The response is to be the full listing, set down exactly.

Records →
*** Begin section ***

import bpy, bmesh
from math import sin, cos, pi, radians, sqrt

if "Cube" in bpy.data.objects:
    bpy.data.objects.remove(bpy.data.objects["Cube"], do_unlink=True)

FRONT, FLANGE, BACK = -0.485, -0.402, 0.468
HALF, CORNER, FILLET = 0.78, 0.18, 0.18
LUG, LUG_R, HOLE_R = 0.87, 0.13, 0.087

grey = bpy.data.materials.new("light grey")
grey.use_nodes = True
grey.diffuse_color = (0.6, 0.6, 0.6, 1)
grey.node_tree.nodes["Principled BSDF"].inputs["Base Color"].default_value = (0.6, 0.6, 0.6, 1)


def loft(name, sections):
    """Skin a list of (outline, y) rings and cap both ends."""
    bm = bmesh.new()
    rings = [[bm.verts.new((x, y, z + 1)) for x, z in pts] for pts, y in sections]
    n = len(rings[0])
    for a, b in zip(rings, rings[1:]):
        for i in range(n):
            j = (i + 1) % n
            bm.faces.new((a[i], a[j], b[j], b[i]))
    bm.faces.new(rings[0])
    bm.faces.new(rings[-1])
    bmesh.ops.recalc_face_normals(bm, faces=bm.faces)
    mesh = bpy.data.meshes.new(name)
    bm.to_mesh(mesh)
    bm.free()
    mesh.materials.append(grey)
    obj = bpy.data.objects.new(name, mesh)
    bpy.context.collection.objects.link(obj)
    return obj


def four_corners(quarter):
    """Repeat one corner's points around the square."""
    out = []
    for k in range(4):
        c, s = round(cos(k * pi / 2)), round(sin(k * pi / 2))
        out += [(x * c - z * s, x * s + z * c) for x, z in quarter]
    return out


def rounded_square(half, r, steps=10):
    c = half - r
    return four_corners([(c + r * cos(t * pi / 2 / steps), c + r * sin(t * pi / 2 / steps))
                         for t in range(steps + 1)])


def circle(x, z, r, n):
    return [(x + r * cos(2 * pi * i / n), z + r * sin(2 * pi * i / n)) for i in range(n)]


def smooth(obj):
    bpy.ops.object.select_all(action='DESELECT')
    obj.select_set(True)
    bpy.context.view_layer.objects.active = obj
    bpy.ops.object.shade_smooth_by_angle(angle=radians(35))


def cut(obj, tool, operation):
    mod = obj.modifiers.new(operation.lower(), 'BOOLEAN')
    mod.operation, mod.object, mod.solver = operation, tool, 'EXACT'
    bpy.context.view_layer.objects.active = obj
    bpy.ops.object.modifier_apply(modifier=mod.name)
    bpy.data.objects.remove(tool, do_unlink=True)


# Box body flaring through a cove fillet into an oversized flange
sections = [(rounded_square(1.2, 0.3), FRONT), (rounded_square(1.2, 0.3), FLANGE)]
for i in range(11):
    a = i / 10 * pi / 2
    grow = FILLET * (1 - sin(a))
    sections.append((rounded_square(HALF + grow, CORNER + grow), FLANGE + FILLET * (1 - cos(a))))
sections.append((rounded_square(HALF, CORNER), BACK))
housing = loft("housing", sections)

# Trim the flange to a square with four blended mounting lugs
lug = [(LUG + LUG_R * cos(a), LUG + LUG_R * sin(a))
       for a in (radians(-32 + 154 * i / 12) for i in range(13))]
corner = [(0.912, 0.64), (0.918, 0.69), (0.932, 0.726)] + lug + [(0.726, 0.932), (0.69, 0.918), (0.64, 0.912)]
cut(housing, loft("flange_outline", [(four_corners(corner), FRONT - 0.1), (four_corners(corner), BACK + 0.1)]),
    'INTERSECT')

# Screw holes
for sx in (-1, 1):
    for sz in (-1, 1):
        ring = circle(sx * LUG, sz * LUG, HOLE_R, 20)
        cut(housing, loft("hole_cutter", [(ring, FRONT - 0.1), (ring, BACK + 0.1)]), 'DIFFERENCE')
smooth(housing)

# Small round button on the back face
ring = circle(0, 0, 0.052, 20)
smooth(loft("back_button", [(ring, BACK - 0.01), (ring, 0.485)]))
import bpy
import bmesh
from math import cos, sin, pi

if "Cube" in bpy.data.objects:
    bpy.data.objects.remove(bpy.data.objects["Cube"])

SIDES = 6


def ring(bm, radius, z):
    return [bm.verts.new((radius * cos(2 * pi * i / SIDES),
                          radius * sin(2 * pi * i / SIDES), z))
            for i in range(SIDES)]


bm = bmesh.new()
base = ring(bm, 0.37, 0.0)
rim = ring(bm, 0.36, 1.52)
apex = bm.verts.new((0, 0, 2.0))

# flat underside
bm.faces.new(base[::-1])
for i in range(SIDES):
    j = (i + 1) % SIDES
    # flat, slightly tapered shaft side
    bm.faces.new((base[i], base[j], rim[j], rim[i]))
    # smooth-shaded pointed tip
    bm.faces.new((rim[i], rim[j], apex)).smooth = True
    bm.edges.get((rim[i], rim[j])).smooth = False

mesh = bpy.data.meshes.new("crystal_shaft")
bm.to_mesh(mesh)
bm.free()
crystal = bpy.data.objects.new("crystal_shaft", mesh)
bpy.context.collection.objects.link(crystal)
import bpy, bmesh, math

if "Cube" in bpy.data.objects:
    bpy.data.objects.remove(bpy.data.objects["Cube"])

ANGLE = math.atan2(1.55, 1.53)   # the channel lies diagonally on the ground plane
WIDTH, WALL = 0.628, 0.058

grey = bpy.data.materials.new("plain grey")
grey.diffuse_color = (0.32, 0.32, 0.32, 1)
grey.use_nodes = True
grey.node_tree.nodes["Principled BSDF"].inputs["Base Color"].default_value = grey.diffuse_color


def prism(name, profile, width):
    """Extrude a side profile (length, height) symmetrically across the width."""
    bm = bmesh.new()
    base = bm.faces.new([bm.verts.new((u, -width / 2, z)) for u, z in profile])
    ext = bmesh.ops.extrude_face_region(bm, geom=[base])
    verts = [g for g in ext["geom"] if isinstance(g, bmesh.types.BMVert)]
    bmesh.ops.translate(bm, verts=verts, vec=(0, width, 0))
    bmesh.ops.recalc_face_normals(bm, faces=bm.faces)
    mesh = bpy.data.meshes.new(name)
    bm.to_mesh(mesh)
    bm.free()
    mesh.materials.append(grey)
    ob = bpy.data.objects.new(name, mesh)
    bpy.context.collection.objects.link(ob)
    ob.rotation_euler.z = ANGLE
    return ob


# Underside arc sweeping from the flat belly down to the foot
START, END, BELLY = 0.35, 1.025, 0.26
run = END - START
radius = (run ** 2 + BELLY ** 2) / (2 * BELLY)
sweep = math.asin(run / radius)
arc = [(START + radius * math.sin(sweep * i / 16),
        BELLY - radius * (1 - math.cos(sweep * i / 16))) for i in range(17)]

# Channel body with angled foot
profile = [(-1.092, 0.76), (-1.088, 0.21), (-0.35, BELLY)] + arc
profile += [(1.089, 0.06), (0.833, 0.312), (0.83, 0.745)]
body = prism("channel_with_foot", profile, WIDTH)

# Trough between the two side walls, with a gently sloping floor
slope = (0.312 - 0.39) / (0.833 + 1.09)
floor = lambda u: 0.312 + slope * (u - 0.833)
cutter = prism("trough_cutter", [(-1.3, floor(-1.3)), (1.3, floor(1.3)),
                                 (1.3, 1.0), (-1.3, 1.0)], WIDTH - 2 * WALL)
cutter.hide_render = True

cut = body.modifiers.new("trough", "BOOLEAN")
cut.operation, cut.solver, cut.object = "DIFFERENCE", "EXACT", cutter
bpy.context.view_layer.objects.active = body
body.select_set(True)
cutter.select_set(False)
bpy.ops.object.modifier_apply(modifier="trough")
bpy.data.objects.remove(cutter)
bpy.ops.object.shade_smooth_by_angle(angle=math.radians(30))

*** End section ***

Written solution →
import bpy, bmesh
from math import sin, cos, pi, radians, sqrt

if "Cube" in bpy.data.objects:
    bpy.data.objects.remove(bpy.data.objects["Cube"], do_unlink=True)

FRONT, FLANGE, BACK = -0.485, -0.402, 0.468
HALF, CORNER, FILLET = 0.78, 0.18, 0.18
LUG, LUG_R, HOLE_R = 0.87, 0.13, 0.087

grey = bpy.data.materials.new("light grey")
grey.use_nodes = True
grey.diffuse_color = (0.6, 0.6, 0.6, 1)
grey.node_tree.nodes["Principled BSDF"].inputs["Base Color"].default_value = (0.6, 0.6, 0.6, 1)


def loft(name, sections):
    """Skin a list of (outline, y) rings and cap both ends."""
    bm = bmesh.new()
    rings = [[bm.verts.new((x, y, z + 1)) for x, z in pts] for pts, y in sections]
    n = len(rings[0])
    for a, b in zip(rings, rings[1:]):
        for i in range(n):
            j = (i + 1) % n
            bm.faces.new((a[i], a[j], b[j], b[i]))
    bm.faces.new(rings[0])
    bm.faces.new(rings[-1])
    bmesh.ops.recalc_face_normals(bm, faces=bm.faces)
    mesh = bpy.data.meshes.new(name)
    bm.to_mesh(mesh)
    bm.free()
    mesh.materials.append(grey)
    obj = bpy.data.objects.new(name, mesh)
    bpy.context.collection.objects.link(obj)
    return obj


def four_corners(quarter):
    """Repeat one corner's points around the square."""
    out = []
    for k in range(4):
        c, s = round(cos(k * pi / 2)), round(sin(k * pi / 2))
        out += [(x * c - z * s, x * s + z * c) for x, z in quarter]
    return out


def rounded_square(half, r, steps=10):
    c = half - r
    return four_corners([(c + r * cos(t * pi / 2 / steps), c + r * sin(t * pi / 2 / steps))
                         for t in range(steps + 1)])


def circle(x, z, r, n):
    return [(x + r * cos(2 * pi * i / n), z + r * sin(2 * pi * i / n)) for i in range(n)]


def smooth(obj):
    bpy.ops.object.select_all(action='DESELECT')
    obj.select_set(True)
    bpy.context.view_layer.objects.active = obj
    bpy.ops.object.shade_smooth_by_angle(angle=radians(35))


def cut(obj, tool, operation):
    mod = obj.modifiers.new(operation.lower(), 'BOOLEAN')
    mod.operation, mod.object, mod.solver = operation, tool, 'EXACT'
    bpy.context.view_layer.objects.active = obj
    bpy.ops.object.modifier_apply(modifier=mod.name)
    bpy.data.objects.remove(tool, do_unlink=True)


# Box body flaring through a cove fillet into an oversized flange
sections = [(rounded_square(1.2, 0.3), FRONT), (rounded_square(1.2, 0.3), FLANGE)]
for i in range(11):
    a = i / 10 * pi / 2
    grow = FILLET * (1 - sin(a))
    sections.append((rounded_square(HALF + grow, CORNER + grow), FLANGE + FILLET * (1 - cos(a))))
sections.append((rounded_square(HALF, CORNER), BACK))
housing = loft("housing", sections)

# Trim the flange to a square with four blended mounting lugs
lug = [(LUG + LUG_R * cos(a), LUG + LUG_R * sin(a))
       for a in (radians(-32 + 154 * i / 12) for i in range(13))]
corner = [(0.912, 0.64), (0.918, 0.69), (0.932, 0.726)] + lug + [(0.726, 0.932), (0.69, 0.918), (0.64, 0.912)]
cut(housing, loft("flange_outline", [(four_corners(corner), FRONT - 0.1), (four_corners(corner), BACK + 0.1)]),
    'INTERSECT')

# Screw holes
for sx in (-1, 1):
    for sz in (-1, 1):
        ring = circle(sx * LUG, sz * LUG, HOLE_R, 20)
        cut(housing, loft("hole_cutter", [(ring, FRONT - 0.1), (ring, BACK + 0.1)]), 'DIFFERENCE')
smooth(housing)

# Small round button on the back face
ring = circle(0, 0, 0.052, 20)
smooth(loft("back_button", [(ring, BACK - 0.01), (ring, 0.485)]))
import bpy
import bmesh
from math import cos, sin, pi

if "Cube" in bpy.data.objects:
    bpy.data.objects.remove(bpy.data.objects["Cube"])

SIDES = 6


def ring(bm, radius, z):
    return [bm.verts.new((radius * cos(2 * pi * i / SIDES),
                          radius * sin(2 * pi * i / SIDES), z))
            for i in range(SIDES)]


bm = bmesh.new()
base = ring(bm, 0.37, 0.0)
rim = ring(bm, 0.36, 1.52)
apex = bm.verts.new((0, 0, 2.0))

# flat underside
bm.faces.new(base[::-1])
for i in range(SIDES):
    j = (i + 1) % SIDES
    # flat, slightly tapered shaft side
    bm.faces.new((base[i], base[j], rim[j], rim[i]))
    # smooth-shaded pointed tip
    bm.faces.new((rim[i], rim[j], apex)).smooth = True
    bm.edges.get((rim[i], rim[j])).smooth = False

mesh = bpy.data.meshes.new("crystal_shaft")
bm.to_mesh(mesh)
bm.free()
crystal = bpy.data.objects.new("crystal_shaft", mesh)
bpy.context.collection.objects.link(crystal)
import bpy, bmesh, math

if "Cube" in bpy.data.objects:
    bpy.data.objects.remove(bpy.data.objects["Cube"])

ANGLE = math.atan2(1.55, 1.53)   # the channel lies diagonally on the ground plane
WIDTH, WALL = 0.628, 0.058

grey = bpy.data.materials.new("plain grey")
grey.diffuse_color = (0.32, 0.32, 0.32, 1)
grey.use_nodes = True
grey.node_tree.nodes["Principled BSDF"].inputs["Base Color"].default_value = grey.diffuse_color


def prism(name, profile, width):
    """Extrude a side profile (length, height) symmetrically across the width."""
    bm = bmesh.new()
    base = bm.faces.new([bm.verts.new((u, -width / 2, z)) for u, z in profile])
    ext = bmesh.ops.extrude_face_region(bm, geom=[base])
    verts = [g for g in ext["geom"] if isinstance(g, bmesh.types.BMVert)]
    bmesh.ops.translate(bm, verts=verts, vec=(0, width, 0))
    bmesh.ops.recalc_face_normals(bm, faces=bm.faces)
    mesh = bpy.data.meshes.new(name)
    bm.to_mesh(mesh)
    bm.free()
    mesh.materials.append(grey)
    ob = bpy.data.objects.new(name, mesh)
    bpy.context.collection.objects.link(ob)
    ob.rotation_euler.z = ANGLE
    return ob


# Underside arc sweeping from the flat belly down to the foot
START, END, BELLY = 0.35, 1.025, 0.26
run = END - START
radius = (run ** 2 + BELLY ** 2) / (2 * BELLY)
sweep = math.asin(run / radius)
arc = [(START + radius * math.sin(sweep * i / 16),
        BELLY - radius * (1 - math.cos(sweep * i / 16))) for i in range(17)]

# Channel body with angled foot
profile = [(-1.092, 0.76), (-1.088, 0.21), (-0.35, BELLY)] + arc
profile += [(1.089, 0.06), (0.833, 0.312), (0.83, 0.745)]
body = prism("channel_with_foot", profile, WIDTH)

# Trough between the two side walls, with a gently sloping floor
slope = (0.312 - 0.39) / (0.833 + 1.09)
floor = lambda u: 0.312 + slope * (u - 0.833)
cutter = prism("trough_cutter", [(-1.3, floor(-1.3)), (1.3, floor(1.3)),
                                 (1.3, 1.0), (-1.3, 1.0)], WIDTH - 2 * WALL)
cutter.hide_render = True

cut = body.modifiers.new("trough", "BOOLEAN")
cut.operation, cut.solver, cut.object = "DIFFERENCE", "EXACT", cutter
bpy.context.view_layer.objects.active = body
body.select_set(True)
cutter.select_set(False)
bpy.ops.object.modifier_apply(modifier="trough")
bpy.data.objects.remove(cutter)
bpy.ops.object.shade_smooth_by_angle(angle=math.radians(30))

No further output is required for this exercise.